C.H. Robinson Expands in Europe to Target Cold Chain Shipments
C.H. Robinson Europe, a division of C.H. Robinson Worldwide, has opened a new office in Rotterdam to target temperature controlled shipments.
According to the company, the segment is one of the fastest growing for C.H. Robinson Europe on the continent.
“Rotterdam was chosen for its strategic location thanks to its harbor that plays a key role in the import and export of goods on the continent. C.H. Robinson has 34 offices in Europe, some of which already have a strong presence in refrigerated transportation. However, the Rotterdam office is the company’s first in Europe to specifically focus on the service,” the company stated in a press release.
Southwest Air Cargo Unveils New Service for Perishables, Others
Perishable shippers and others whose products are high-value and time- and temperature-sensitive have a new option with Southwest Air Cargo. The carrier recently introduced Cargo Companion, described as a comprehensive asset tracking service that provides shippers with complete visibility regarding the location and environmental status of high-value and time- and temperature-sensitive shipments.
The state-of-the-art wireless asset tracking devices monitor the location, shock, light, temperature, pressure, and humidity of cargo during transit and alerts shippers via email when their shipment crosses predefined checkpoints; arrives at its destination; or if potential issues arise during transit.
“Cargo Companion gives customers a new level of visibility regarding the status of their cargo,” explained Wally Devereaux, director of cargo sales and marketing for Southwest Airlines. “The information provided by this service will enhance the customer experience and improve operational efficiencies and minimize the impact of delays within the supply chain.”
New Service Blends Wine Co. With Rail Provider
Railex LLC and Ste. Michelle Wine Estates are expanding their working relationship to launch a new service to transport wine cross-country via temperature-controlled rail cars. In addition, Railex is building a new Wine Services Distribution Center neighboring their existing transload facility in Wallula, Washington.
“Ste. Michelle is an expert at growing grapes and making wine,” said Rob McKinney, vice president of operations.
“Although we have expertise with transportation and distribution issues, we determined that our business has grown to a scale that requires a third-party logistics provider to manage our distribution requirements according to our exacting standards.”
The Railex Wine Service Distribution Center will offer refrigerated, humidity-controlled storage and numerous other transportation and logistics features for their customers. The wine distribution center is scheduled to open in February 2013.
Zero Emission Corridor Could be Operational by 2035
A recent study by CALSTART, a California-based organization that promotes clean transportation technologies, asserts that zero emission trucks could be tested in the next few years and eventually be deployed on a zero emission corridor running out of the Port of Los Angeles by 2035.

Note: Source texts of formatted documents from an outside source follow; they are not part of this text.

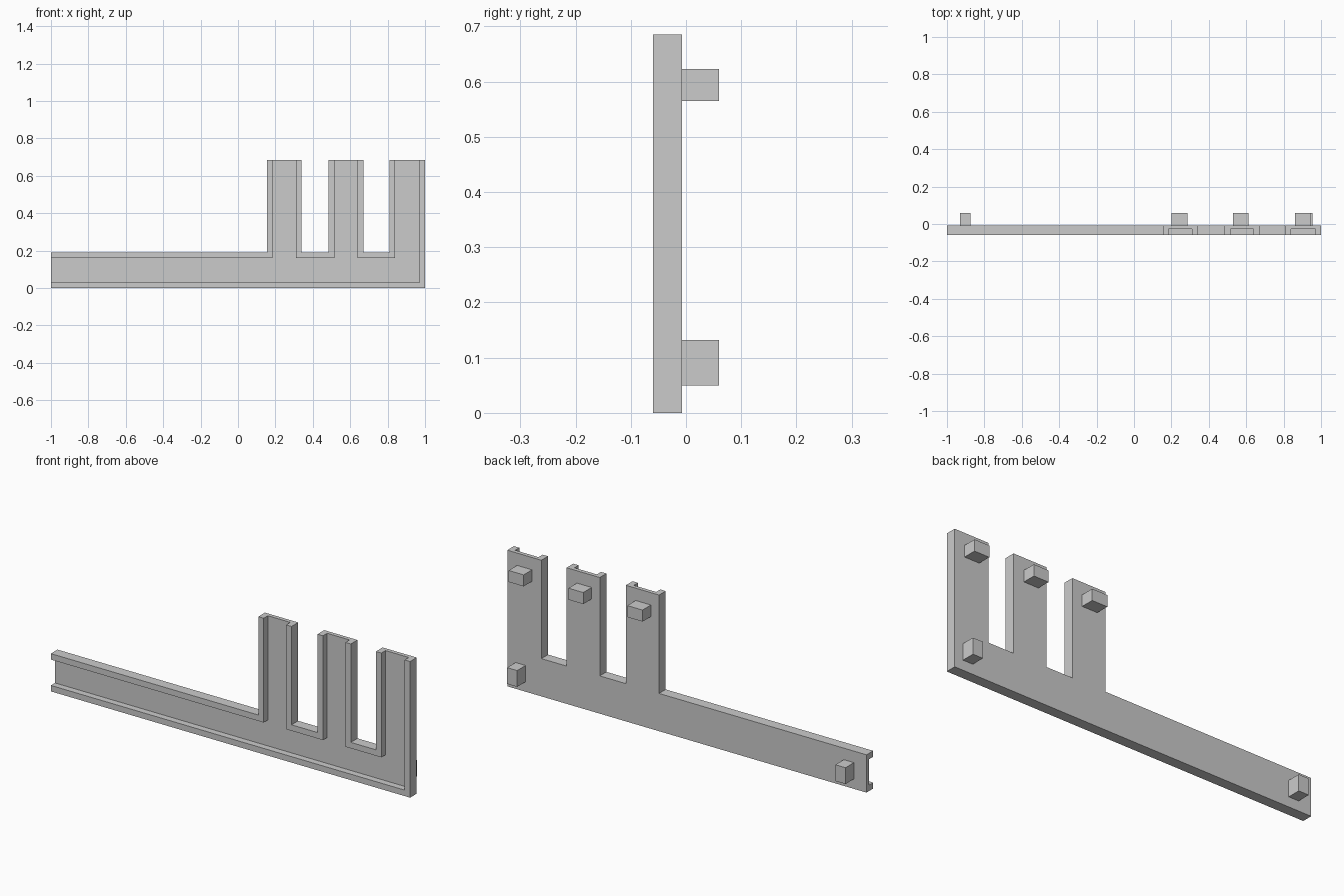
import bpy, bmesh

if "Cube" in bpy.data.objects:
    bpy.data.objects.remove(bpy.data.objects["Cube"])

FRONT, FLOOR, BACK, PEG_END = -0.06, -0.027, -0.007, 0.06
LIP = 0.03
PRONGS = [(0.155, 0.34), (0.485, 0.67), (0.81, 1.0)]


def extrude_profile(name, points, y0, y1):
    """Extrude an x-z outline from y0 to y1."""
    bm = bmesh.new()
    face = bm.faces.new([bm.verts.new((x, y0, z)) for x, z in points])
    ext = bmesh.ops.extrude_face_region(bm, geom=[face])
    verts = [g for g in ext["geom"] if isinstance(g, bmesh.types.BMVert)]
    bmesh.ops.translate(bm, verts=verts, vec=(0, y1 - y0, 0))
    bmesh.ops.recalc_face_normals(bm, faces=bm.faces)
    mesh = bpy.data.meshes.new(name)
    bm.to_mesh(mesh)
    bm.free()
    obj = bpy.data.objects.new(name, mesh)
    bpy.context.collection.objects.link(obj)
    return obj


def comb(left, bottom, bar_top, prong_top, inset):
    """Outline of a bar with three prongs, the last one flush with the right end."""
    pts = [(left, bottom), (1.0 - inset, bottom)]
    for a, b in reversed(PRONGS):
        a, b = a + inset, b - inset
        if b < 1.0 - inset:
            pts.append((b, bar_top))
        pts += [(b, prong_top), (a, prong_top), (a, bar_top)]
    return pts + [(left, bar_top)]


# Comb-shaped plate with a lipped channel, open at the left and prong tops
plate = extrude_profile("comb_plate", comb(-1.0, 0.0, 0.19, 0.685, 0.0), FRONT, BACK)
cutter = extrude_profile("channel_cutter", comb(-1.1, LIP, 0.19 - LIP, 0.8, LIP),
                         FRONT - 0.05, FLOOR)
cutter.hide_render = True
mod = plate.modifiers.new("channel", "BOOLEAN")
mod.operation, mod.solver, mod.object = "DIFFERENCE", "EXACT", cutter
bpy.context.view_layer.objects.active = plate
bpy.ops.object.modifier_apply(modifier="channel")
bpy.data.objects.remove(cutter)


def peg(name, x0, x1, z0, z1):
    extrude_profile(name, [(x0, z0), (x1, z0), (x1, z1), (x0, z1)], BACK, PEG_END)


# Mounting pegs on the back: one per prong and one at each end of the bar
for i, (x0, x1) in enumerate([(0.20, 0.285), (0.53, 0.612), (0.862, 0.945)]):
    peg(f"prong_peg_{i + 1}", x0, x1, 0.565, 0.623)
for side, x0 in (("left", -0.93), ("right", 0.898)):
    peg(f"bar_peg_{side}", x0, x0 + 0.056, 0.05, 0.132)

The zero emission corridor would parallel Interstate 710, which runs from the Los Angeles port complex northward for 18 miles to the railhead used by BNSF and Union Pacific. I-710 is a major roadway serving the port. It handles 120,000 commuters and 30,000 trucks daily, but is a growing source of congestion and air pollution.
According to CALSTART, a dual mode or range extender hybrid electric vehicle with some EV-only capability would be the most feasible solution for the corridor, especially if it was combined with an infrastructure power source installed in an overhead catenary or in the road.

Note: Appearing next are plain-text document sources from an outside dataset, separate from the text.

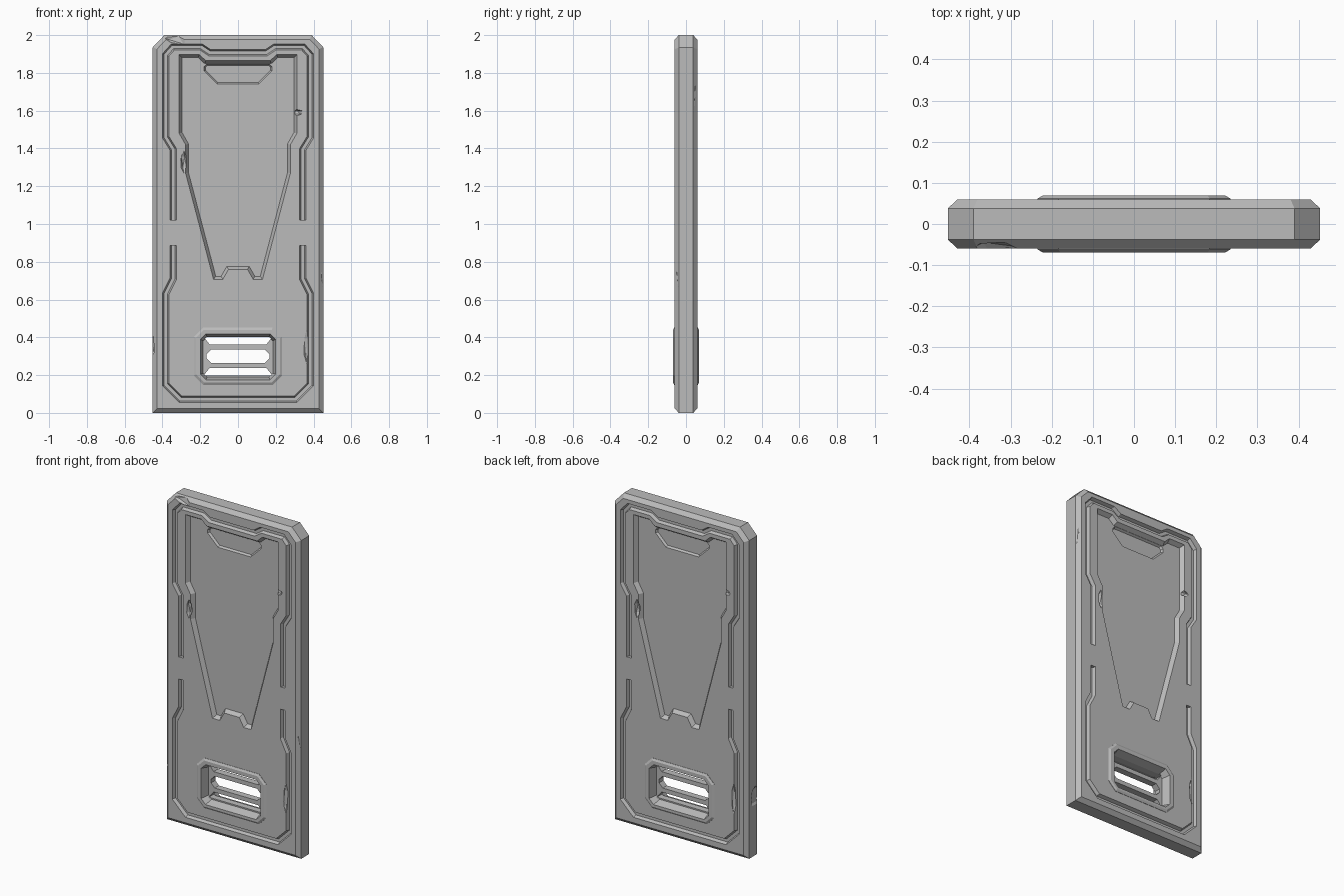
import bpy, bmesh, math
from mathutils import Vector

if "Cube" in bpy.data.objects:
    bpy.data.objects.remove(bpy.data.objects["Cube"])

grey = bpy.data.materials.new("plain grey")
grey.use_nodes = True
COLOUR = (0.5, 0.5, 0.5, 1)
grey.diffuse_color = COLOUR
grey.node_tree.nodes["Principled BSDF"].inputs["Base Color"].default_value = COLOUR

HALF = 0.06      # half thickness of the slab


def mirrored(half):
    """Complete a left-hand half path with its mirror image."""
    return half + [(-x, z) for x, z in reversed(half)]


def offset(pts, d, closed=True):
    """Shift a path sideways by d with mitred corners."""
    v = [Vector(p) for p in pts]
    out = []
    for i, p in enumerate(v):
        a = (p - v[i - 1]) if (closed or i) else v[1] - v[0]
        b = (v[(i + 1) % len(v)] - p) if (closed or i < len(v) - 1) else a
        n, m = (Vector((-e.y, e.x)).normalized() for e in (a, b))
        out.append(tuple(p + (n + m) * (d / (1 + n.dot(m)))))
    return out


def strip(path, w):
    return offset(path, w, False) + offset(path, -w, False)[::-1]


def octagon(cx, cz, w, h, c):
    return [(cx + x, cz + z) for x, z in mirrored(
        [(-w + c, h), (-w, h - c), (-w, c - h), (c - w, -h)])]


def loft(name, rings):
    """Solid through matching outlines, each an (outline, y) pair."""
    bm = bmesh.new()
    loops = [[bm.verts.new((x, y, z)) for x, z in pts] for pts, y in rings]
    for a, b in zip(loops, loops[1:]):
        for i in range(len(a)):
            j = (i + 1) % len(a)
            bm.faces.new((a[i], a[j], b[j], b[i]))
    bm.faces.new(loops[0])
    bm.faces.new(loops[-1])
    bmesh.ops.recalc_face_normals(bm, faces=bm.faces)
    me = bpy.data.meshes.new(name)
    bm.to_mesh(me)
    bm.free()
    ob = bpy.data.objects.new(name, me)
    bpy.context.collection.objects.link(ob)
    me.materials.append(grey)
    return ob


def combine(target, tool, operation="DIFFERENCE"):
    """Apply a boolean and discard the tool."""
    mod = target.modifiers.new("shape", "BOOLEAN")
    mod.object, mod.operation, mod.solver = tool, operation, "EXACT"
    bpy.context.view_layer.update()
    done = bpy.data.meshes.new_from_object(
        target.evaluated_get(bpy.context.evaluated_depsgraph_get()))
    target.modifiers.clear()
    target.data = done
    bpy.data.objects.remove(tool)


# Slab with clipped top corners and bevelled rims
edge = mirrored([(-0.39, 2), (-0.452, 1.935), (-0.452, 0)])
inner = offset(edge, 0.023)
slab = loft("slab", [(inner, -HALF), (edge, -0.038), (edge, 0.038), (inner, HALF)])

# Raised window frame on both faces
rim = octagon(0, 0.3, 0.234, 0.152, 0.05)
lip = offset(rim, 0.012)
combine(slab, loft("window_frame", [(lip, -0.069), (rim, -0.062), (rim, 0.062), (lip, 0.069)]),
        "UNION")

# Shield panel, hand grip and border groove outlines
shield = mirrored([(-0.17, 1.865), (-0.205, 1.897), (-0.312, 1.897), (-0.312, 1.48),
                   (-0.278, 1.42), (-0.278, 1.27), (-0.13, 0.707), (-0.08, 0.707),
                   (-0.05, 0.76)])
grip = mirrored([(-0.165, 1.848), (-0.18, 1.832), (-0.18, 1.81), (-0.11, 1.742)])
upper_groove = mirrored([(-0.343, 1.02), (-0.343, 1.395), (-0.383, 1.46), (-0.383, 1.895),
                         (-0.345, 1.937), (-0.195, 1.937), (-0.15, 1.907)])
lower_groove = mirrored([(-0.343, 0.885), (-0.343, 0.71), (-0.383, 0.63), (-0.383, 0.15),
                         (-0.305, 0.073)])
window = octagon(0, 0.296, 0.2, 0.122, 0.03)


def pocket(outline, top, bottom, slope):
    """Sink a sloped pocket into the slab, from depth top to depth bottom."""
    for s in (-1, 1):
        combine(slab, loft("cutter", [(outline, s * 0.1), (outline, s * top),
                                      (offset(outline, slope), s * bottom)]))


pocket(shield, 0.0605, 0.035, 0.016)
pocket(grip, 0.0355, 0.022, 0.008)
pocket(window, 0.071, 0.02, 0.016)
for path in (upper_groove, lower_groove):
    for s in (-1, 1):
        wide, narrow = strip(path, 0.017), strip(path, 0.009)
        combine(slab, loft("cutter", [(wide, s * 0.1), (wide, s * 0.0605),
                                      (narrow, s * 0.04)]))

# Three slots leaving two crossbars in the window
mid = octagon(0, 0.3, 0.167, 0.036, 0.025)
top_slot = [(-0.182, 0.402), (-0.15, 0.362), (0.15, 0.362), (0.182, 0.402)]
low_slot = [(x, 0.6 - z) for x, z in reversed(top_slot)]
for slot in (mid, top_slot, low_slot):
    combine(slab, loft("cutter", [(slot, -0.025), (slot, 0.025)]))


# Worn chips: faceted lumps bitten out of the edges
def chip(place, size, turn=0):
    bm = bmesh.new()
    bmesh.ops.create_icosphere(bm, subdivisions=1, radius=1)
    me = bpy.data.meshes.new("chip")
    bm.to_mesh(me)
    bm.free()
    me.materials.append(grey)
    ob = bpy.data.objects.new("chip", me)
    ob.location, ob.scale = place, size
    ob.rotation_euler = (0, turn, 0)
    bpy.context.collection.objects.link(ob)
    bpy.context.view_layer.update()
    combine(slab, ob)


chip((-0.475, -0.02, 0.36), (0.042, 0.06, 0.09))
chip((0.21, -0.065, 2.01), (0.07, 0.025, 0.025))
chip((0.21, 0.07, 2.01), (0.06, 0.025, 0.025))
chip((-0.34, -0.07, 1.985), (0.08, 0.03, 0.035), 0.3)
chip((0.465, -0.066, 0.68), (0.035, 0.035, 0.14))
chip((0.465, 0.066, 1.62), (0.035, 0.035, 0.24))
chip((-0.465, -0.066, 1.6), (0.03, 0.035, 0.12))
for s in (-1, 1):
    chip((s * -0.3, s * HALF, 1.59), (0.045, 0.02, 0.02))
    chip((s * 0.287, s * HALF, 1.33), (0.018, 0.022, 0.06))
    chip((s * -0.365, s * 0.062, 0.35), (0.018, 0.015, 0.1))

Before the project is launched, however, developers would need to assure that a viable market exists for the corridor, said CALSTART. In addition, truck manufacturers would need to invest time and resources to develop the new vehicles.